### Directions for this task
The number needed is how many lines in these entries contain "True"; give it alone.

________________

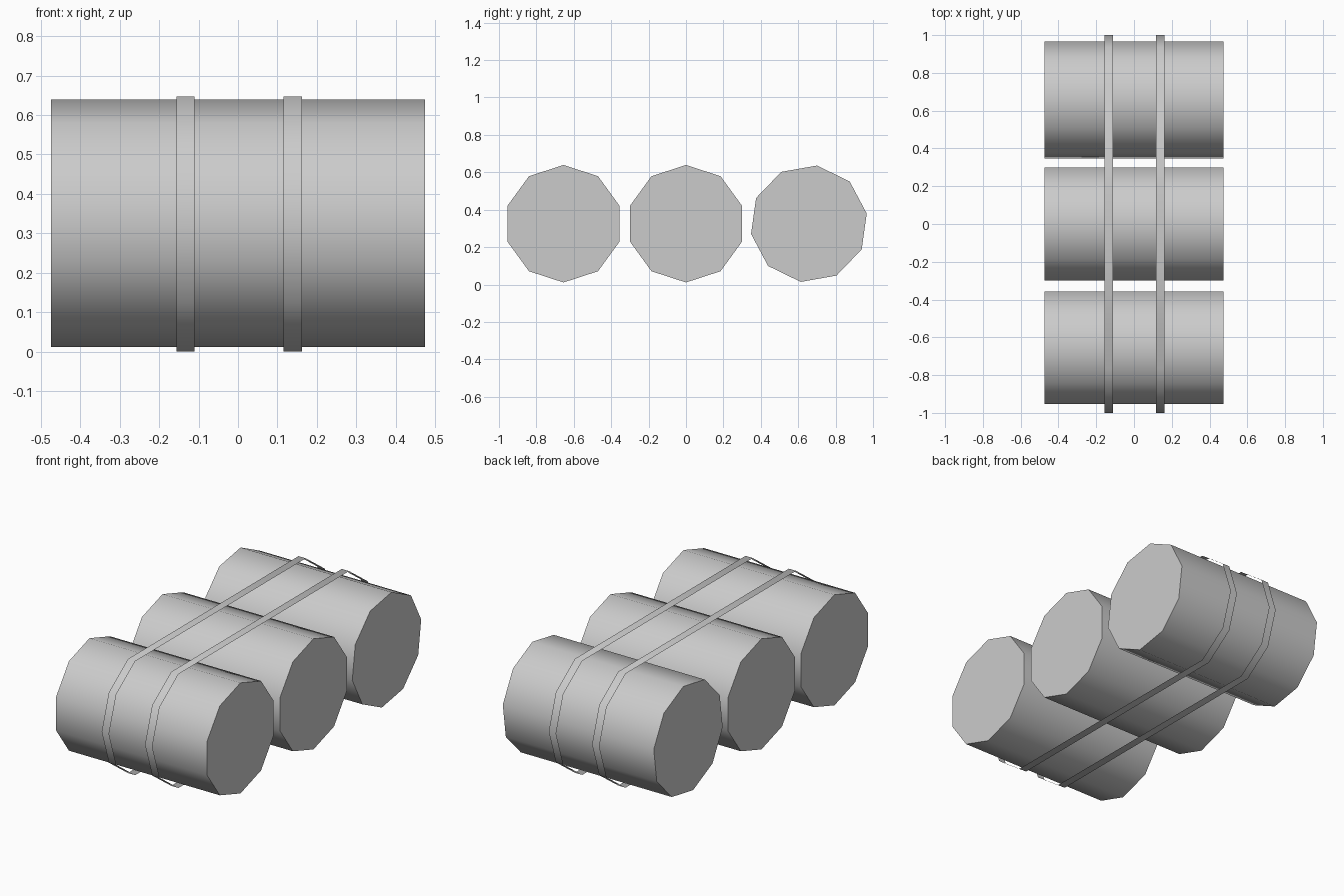
import bpy, bmesh
from math import sin, cos, pi, radians
from mathutils import Matrix, Vector

cube = bpy.data.objects.get("Cube")
if cube:
    bpy.data.objects.remove(cube)

grey = bpy.data.materials.new("plain_grey")
grey.use_nodes = True
grey.diffuse_color = (0.6, 0.6, 0.6, 1)
grey.node_tree.nodes["Principled BSDF"].inputs["Base Color"].default_value = (0.6, 0.6, 0.6, 1)

SIDES = 10
MID_Z = 0.325


def add_object(name, bm):
    mesh = bpy.data.meshes.new(name)
    bm.to_mesh(mesh)
    bm.free()
    mesh.materials.append(grey)
    obj = bpy.data.objects.new(name, mesh)
    bpy.context.collection.objects.link(obj)
    bpy.ops.object.select_all(action='DESELECT')
    obj.select_set(True)
    bpy.context.view_layer.objects.active = obj
    bpy.ops.object.shade_smooth_by_angle(angle=radians(50))
    return obj


def barrel(name, y, roll):
    """Closed ten-sided drum lying along x, rolled about its own axis."""
    bm = bmesh.new()
    place = (Matrix.Translation((0, y, MID_Z))
             @ Matrix.Rotation(radians(roll), 4, 'X')
             @ Matrix.Rotation(radians(90), 4, 'Y'))
    bmesh.ops.create_cone(bm, cap_ends=True, segments=SIDES, radius1=0.314,
                          radius2=0.314, depth=0.948, matrix=place)
    add_object(name, bm)


def strap(name, x, width=0.046, reach=0.66, radius=0.34):
    """Thin open ribbon looped around all the barrels."""
    loop = []
    for side, start in ((1, -72), (-1, 108)):
        for i in range(SIDES // 2):
            a = radians(start + i * 360 / SIDES)
            loop.append((side * reach + radius * cos(a), MID_Z - 0.001 + radius * sin(a)))
    bm = bmesh.new()
    left, right = [[bm.verts.new((x + s * width / 2, y, z)) for y, z in loop] for s in (-1, 1)]
    for i in range(len(loop)):
        j = (i + 1) % len(loop)
        bm.faces.new((left[i], right[i], right[j], left[j]))
    bm.normal_update()
    # Make the ribbon face away from the barrels
    hub = Vector((x, 0, MID_Z))
    if sum(f.normal.dot(f.calc_center_median() - hub) for f in bm.faces) < 0:
        bmesh.ops.reverse_faces(bm, faces=bm.faces[:])
    add_object(name, bm)


# Three drums in a row; the rear one is rolled slightly
barrel("front_barrel", -0.655, 18)
barrel("middle_barrel", 0, 18)
barrel("rear_barrel", 0.657, 10)

# Two straps around the row
strap("right_strap", -0.133)
strap("left_strap", 0.139)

________________

### Result below
3